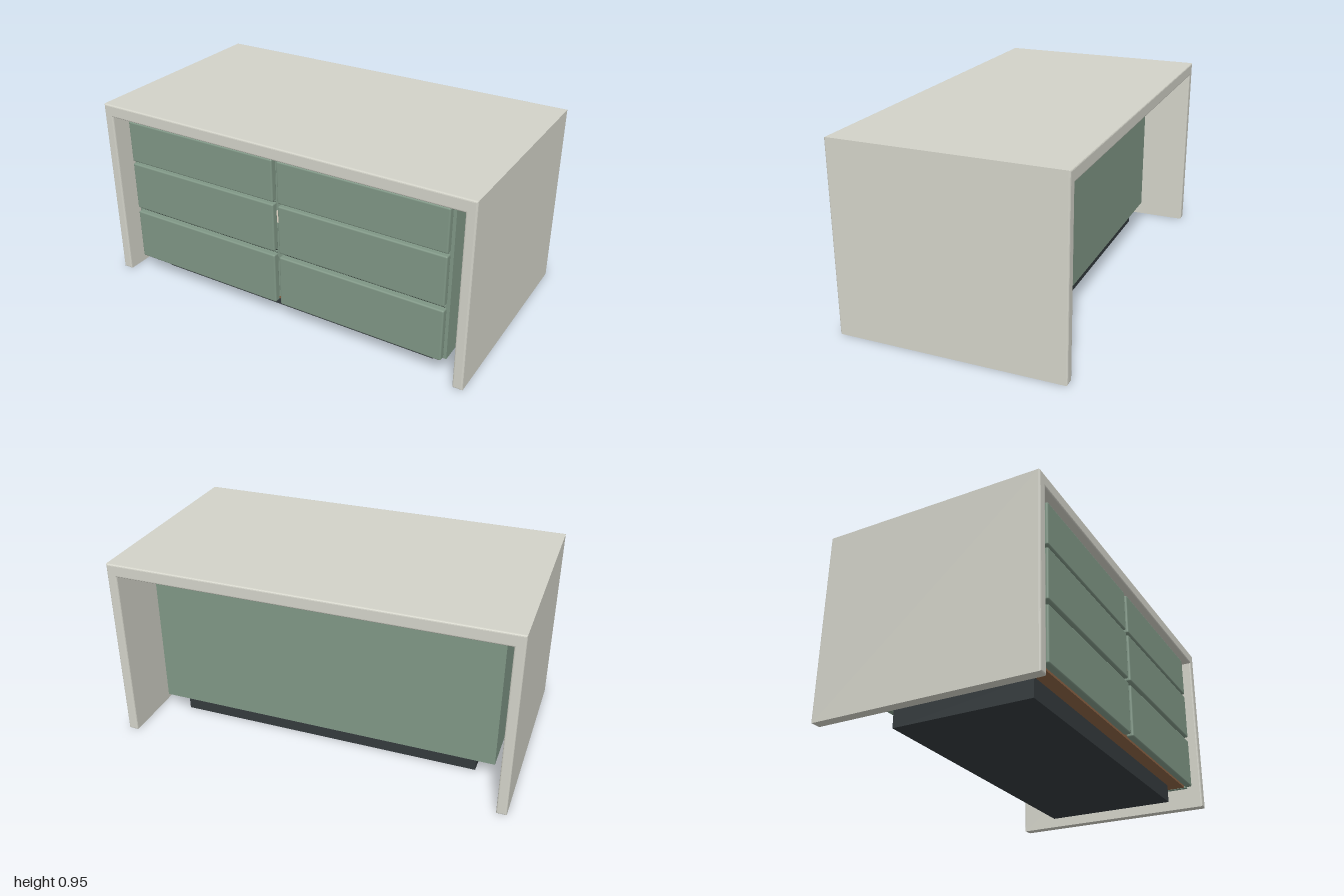
import * as THREE from 'three';
import { RoundedBoxGeometry } from 'three/addons/geometries/RoundedBoxGeometry.js';

const paint = (color) => new THREE.MeshStandardMaterial({ color });

export function createModel() {
  const group = new THREE.Group();
  const stone = paint(0xd2d2c8), green = paint(0x7f9685), dark = paint(0x343a3d);
  const shadow = paint(0x1f2624), wood = paint(0x8a6244), cream = paint(0xe6dccb);

  // Box given by its minimum and maximum corners; a radius softens its edges
  function slab(name, material, [x0, y0, z0], [x1, y1, z1], radius = 0) {
    const size = [x1 - x0, y1 - y0, z1 - z0];
    const geometry = radius
      ? new RoundedBoxGeometry(...size, 2, radius)
      : new THREE.BoxGeometry(...size);
    const mesh = new THREE.Mesh(geometry, material);
    mesh.name = name;
    mesh.position.set((x0 + x1) / 2, (y0 + y1) / 2, (z0 + z1) / 2);
    group.add(mesh);
    return mesh;
  }

  // Waterfall top: one continuous arch of top and two side panels, softly bevelled
  const b = 0.008;
  const outline = [[-1, 0], [-0.95, 0], [-0.95, 0.888], [0.95, 0.888],
    [0.95, 0], [1, 0], [1, 0.952], [-1, 0.952]];
  const arch = new THREE.Shape(outline.map(([x, y]) => new THREE.Vector2(x, y)));
  const archGeometry = new THREE.ExtrudeGeometry(arch, {
    depth: 1.12 - 2 * b, bevelThickness: b, bevelSize: b, bevelOffset: -b, bevelSegments: 3,
  });
  archGeometry.translate(0, 0, -0.56 + b);
  const top = new THREE.Mesh(archGeometry, stone);
  top.name = 'waterfallTop';
  group.add(top);

  // Recessed plinth
  slab('plinth', dark, [-0.79, 0, -0.28], [0.79, 0.095, 0.42]);

  // Cabinet carcass
  slab('backPanel', green, [-0.87, 0.092, -0.325], [0.87, 0.888, -0.3]);
  slab('rearBottomPanel', green, [-0.87, 0.094, -0.3], [0.87, 0.115, 0]);
  slab('frontBottomPanel', wood, [-0.87, 0.094, 0], [0.87, 0.115, 0.49]);
  slab('centreDivider', green, [-0.018, 0.115, -0.3], [0.018, 0.888, 0.5]);
  slab('dividerInsert', cream, [-0.012, 0.535, 0.49], [0.012, 0.6, 0.503]);

  const rows = [[0.095, 0.365], [0.387, 0.642], [0.655, 0.873]];
  for (const side of [-1, 1]) {
    const word = side > 0 ? 'left' : 'right';
    // Mirrors a slab from the +x half to the chosen half
    const half = (name, material, x0, x1, y, z, radius) => slab(word + name, material,
      [Math.min(side * x0, side * x1), y[0], z[0]],
      [Math.max(side * x0, side * x1), y[1], z[1]], radius);

    half('SidePanel', green, 0.868, 0.89, [0.092, 0.888], [-0.325, 0.5]);

    // Drawers with a dark finger gap above each front
    rows.forEach(([y0, y1], i) => {
      half('DrawerFront' + i, green, 0.013, 0.875, [y0, y1], [0.495, 0.532], 0.008);
      half('DrawerBox' + i, wood, 0.04, 0.85, [y0 + 0.025, y1 - 0.03], [0, 0.496]);
      const gapTop = i < 2 ? rows[i + 1][0] : 0.888;
      half('FingerGap' + i, shadow, 0.02, 0.868, [y1 - 0.02, gapTop + (i < 2 ? 0.02 : 0)], [0.45, 0.492]);
      if (i < 2) half('DrawerRail' + i, green, 0.02, 0.87, [y1 + 0.001, y1 + 0.007], [0.45, 0.5]);
    });
  }
  return group;
}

————

# PROBLEM TO SOLVE
Please reproduce, exactly as they appear above, the lines from the line containing "const group = new THREE.Group();" up to and including the line containing "slab('plinth', dark, [-0.79, 0, -0.28], [0.79, 0.095, 0.42]);".

# RESULT OF THE EXERCISE
  const group = new THREE.Group();
  const stone = paint(0xd2d2c8), green = paint(0x7f9685), dark = paint(0x343a3d);
  const shadow = paint(0x1f2624), wood = paint(0x8a6244), cream = paint(0xe6dccb);

  // Box given by its minimum and maximum corners; a radius softens its edges
  function slab(name, material, [x0, y0, z0], [x1, y1, z1], radius = 0) {
    const size = [x1 - x0, y1 - y0, z1 - z0];
    const geometry = radius
      ? new RoundedBoxGeometry(...size, 2, radius)
      : new THREE.BoxGeometry(...size);
    const mesh = new THREE.Mesh(geometry, material);
    mesh.name = name;
    mesh.position.set((x0 + x1) / 2, (y0 + y1) / 2, (z0 + z1) / 2);
    group.add(mesh);
    return mesh;
  }

  // Waterfall top: one continuous arch of top and two side panels, softly bevelled
  const b = 0.008;
  const outline = [[-1, 0], [-0.95, 0], [-0.95, 0.888], [0.95, 0.888],
    [0.95, 0], [1, 0], [1, 0.952], [-1, 0.952]];
  const arch = new THREE.Shape(outline.map(([x, y]) => new THREE.Vector2(x, y)));
  const archGeometry = new THREE.ExtrudeGeometry(arch, {
    depth: 1.12 - 2 * b, bevelThickness: b, bevelSize: b, bevelOffset: -b, bevelSegments: 3,
  });
  archGeometry.translate(0, 0, -0.56 + b);
  const top = new THREE.Mesh(archGeometry, stone);
  top.name = 'waterfallTop';
  group.add(top);

  // Recessed plinth
  slab('plinth', dark, [-0.79, 0, -0.28], [0.79, 0.095, 0.42]);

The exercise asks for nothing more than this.